But in 2008, despite a payroll ($44 million) that was 29th among 30 teams, they finished ahead of the mighty New York Yankees and Boston Red Sox, ousted the Chicago White Sox in the AL Division Series, then stunned the Red Sox to win the AL pennant and a trip to the World Series. The Phillies took the championship in five games.
No team has repeated since the Yankees won three World Series in a row beginning in 1998. No National League team has repeated since Cincinnati did it in 1975-76. So often teams forget what it took to achieve greatness.
Sparky Anderson, who managed those repeating Reds teams, once told me that by the time they wake up to that reality, it's too late and players are pressing.
"I agree," says Maddon, whose Rays open their new Spring Training camp at Port Charlotte, Fla., this weekend.
"It's up to us to channel all that we learned [from 2008] in the right direction. Zero-nine has to be better than zero-eight."
Maddon, staring through his trademark black-rimmed Hugo Boss glasses, bristles when I ask if 2008 was an aberration, a fantasy so to speak.
"Yes, it did happen quickly, but I think we worked at it. I don't think it was just happenstance," he says. "But it's a total situation where we earned it. I think we were good, and I think we're better this year. We made a lot of strides. We learned how to win on the road.
"There were some watershed moments last year. A couple of them were fights with the Yankees and Red Sox. We stood up and said, 'We're not going to take this anymore.' We not only fought them physically, we fought them on the field in regards to nine innings of baseball."
On paper, at least, the Rays should be improved in 2009. They signed free-agent outfielder Pat Burrell, who was with the Phillies last year and will give them much-needed right-handed power. They traded right-hander Edwin Jackson, who won 14 games, to Detroit for outfielder Matt Joyce.
"We have more balance," Maddon says. "Theoretically, we should be able to handle left-handed pitchers better."
Maddon is a baseball lifer, but it's totally wrong to define him as such. He's bright, intelligent and a deep thinker. To the right of his desk is a chess board with gold figures.
"I don't mind being identified as a baseball person, but I don't want it to be just that," he says. "When there's so much involved in life, why would you want to pigeonhole yourself to one arena?"
For all those years with the Angels and even his first two with the Rays, the best-kept secret in baseball might have been Joseph John Maddon, who never played in the Majors.
But no more. After marrying Jaye Sousoures, the newlyweds honeymooned in Europe.
"It's incredible the exposure the World Series gives you," says Maddon. "It's changed a lot of things in regards to my recognition. I was pulling bags out of a cab in front of our hotel in London.

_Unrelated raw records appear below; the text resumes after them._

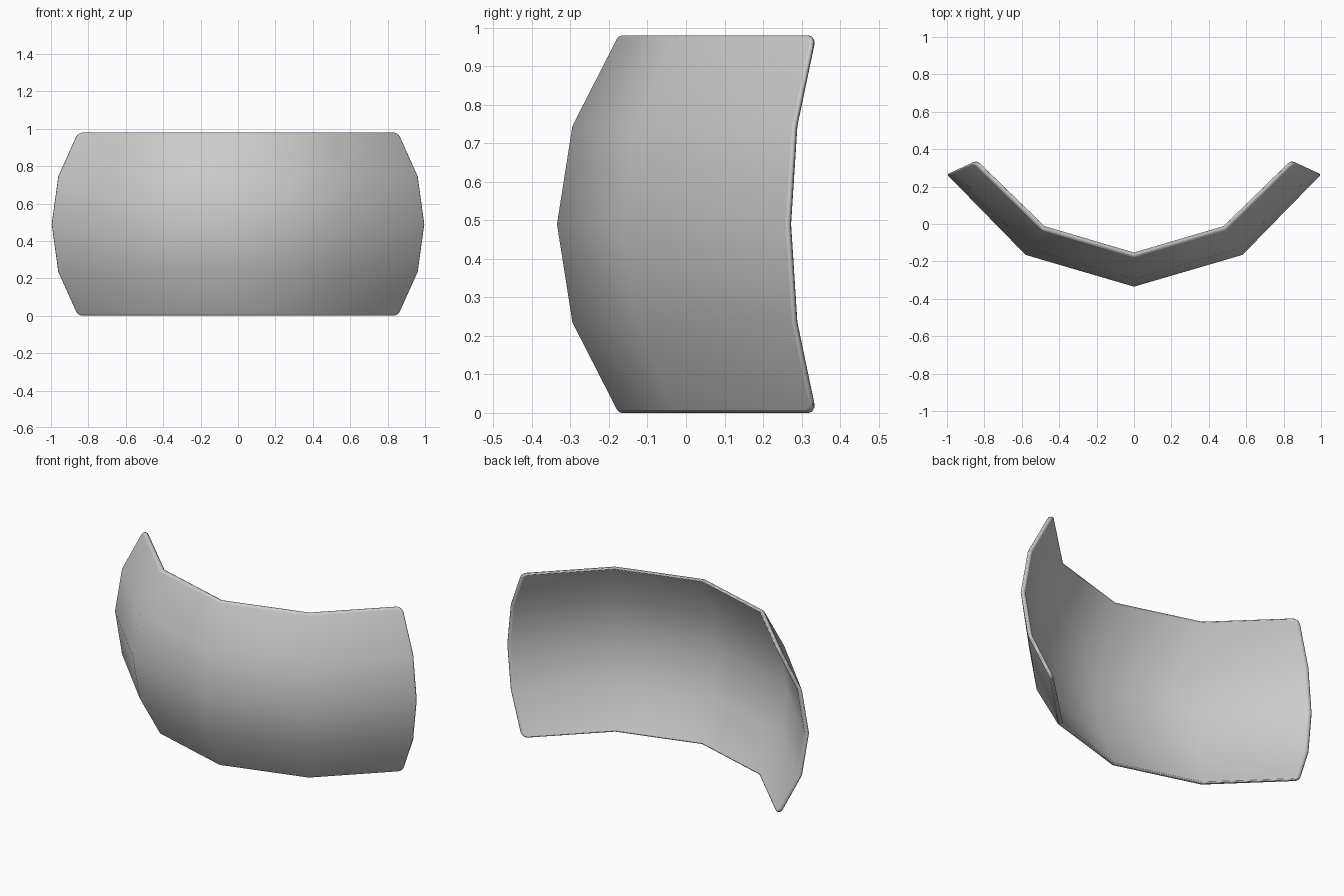
import bpy, bmesh, math

if "Cube" in bpy.data.objects:
    bpy.data.objects.remove(bpy.data.objects["Cube"])

# Plan profile at mid height: (x, y) and inward direction per unit of depth
plan = [((0, -0.335), (0, 1)),
        ((0.58, -0.165), (-0.56, 0.84)),
        ((1.0, 0.265), (-0.88, 0.41))]
plan = [((-p[0], p[1]), (-v[0], v[1])) for p, v in plan[:0:-1]] + plan
# Side profile: (height, inward depth)
rows = [(0, 0.16), (0.235, 0.04), (0.49, 0), (0.745, 0.04), (0.98, 0.16)]
THICK = 0.026
N, M = len(plan), len(rows)

bm = bmesh.new()


def skin(extra):
    return [[bm.verts.new((p[0] + v[0] * (d + extra), p[1] + v[1] * (d + extra), z))
             for p, v in plan] for z, d in rows]


# Outer and inner skins
outer, inner = skin(0), skin(THICK)
for j in range(M - 1):
    for i in range(N - 1):
        for s in (outer, inner):
            bm.faces.new((s[j][i], s[j][i + 1], s[j + 1][i + 1], s[j + 1][i]))

# Rim joining the skins
loop = ([(0, i) for i in range(N)] + [(j, N - 1) for j in range(1, M)]
        + [(M - 1, i) for i in range(N - 2, -1, -1)] + [(j, 0) for j in range(M - 2, 0, -1)])
for (a, b), (c, d) in zip(loop, loop[1:] + loop[:1]):
    bm.faces.new((outer[a][b], outer[c][d], inner[c][d], inner[a][b]))
bmesh.ops.recalc_face_normals(bm, faces=bm.faces)

# Rounded panel corners
corners = [bm.edges.get((outer[j][i], inner[j][i])) for j in (0, M - 1) for i in (0, N - 1)]
bmesh.ops.bevel(bm, geom=corners, offset=0.025, segments=3, profile=0.5, affect='EDGES')

mesh = bpy.data.meshes.new("curved_panel")
bm.to_mesh(mesh)
bm.free()
panel = bpy.data.objects.new("curved_panel", mesh)
bpy.context.collection.objects.link(panel)

# Softened rim edges
bev = panel.modifiers.new("rim_bevel", 'BEVEL')
bev.width = 0.008
bev.segments = 2
bev.limit_method = 'ANGLE'
bev.angle_limit = math.radians(48)

bpy.context.view_layer.objects.active = panel
panel.select_set(True)
bpy.ops.object.shade_smooth_by_angle(angle=math.radians(48))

A guy walking down the street stopped and said, 'Nice going, coach.' It wasn't that far from Buckingham Palace.
"Everything was great. We had the wedding, two receptions -- one on the Queen Mary, the other in my hometown of Hazelton, Pa. I went to the White House, and it's been non-stop."
And there were accolades, including the coveted AL Manager of the Year Award. But now, he says, that's all behind. Build on the experiences, cherish the moments, but move ahead.
The honeymoon's over.
Hal Bodley is the senior correspondent for MLB.com. This story was not subject to the approval of Major League Baseball or its clubs.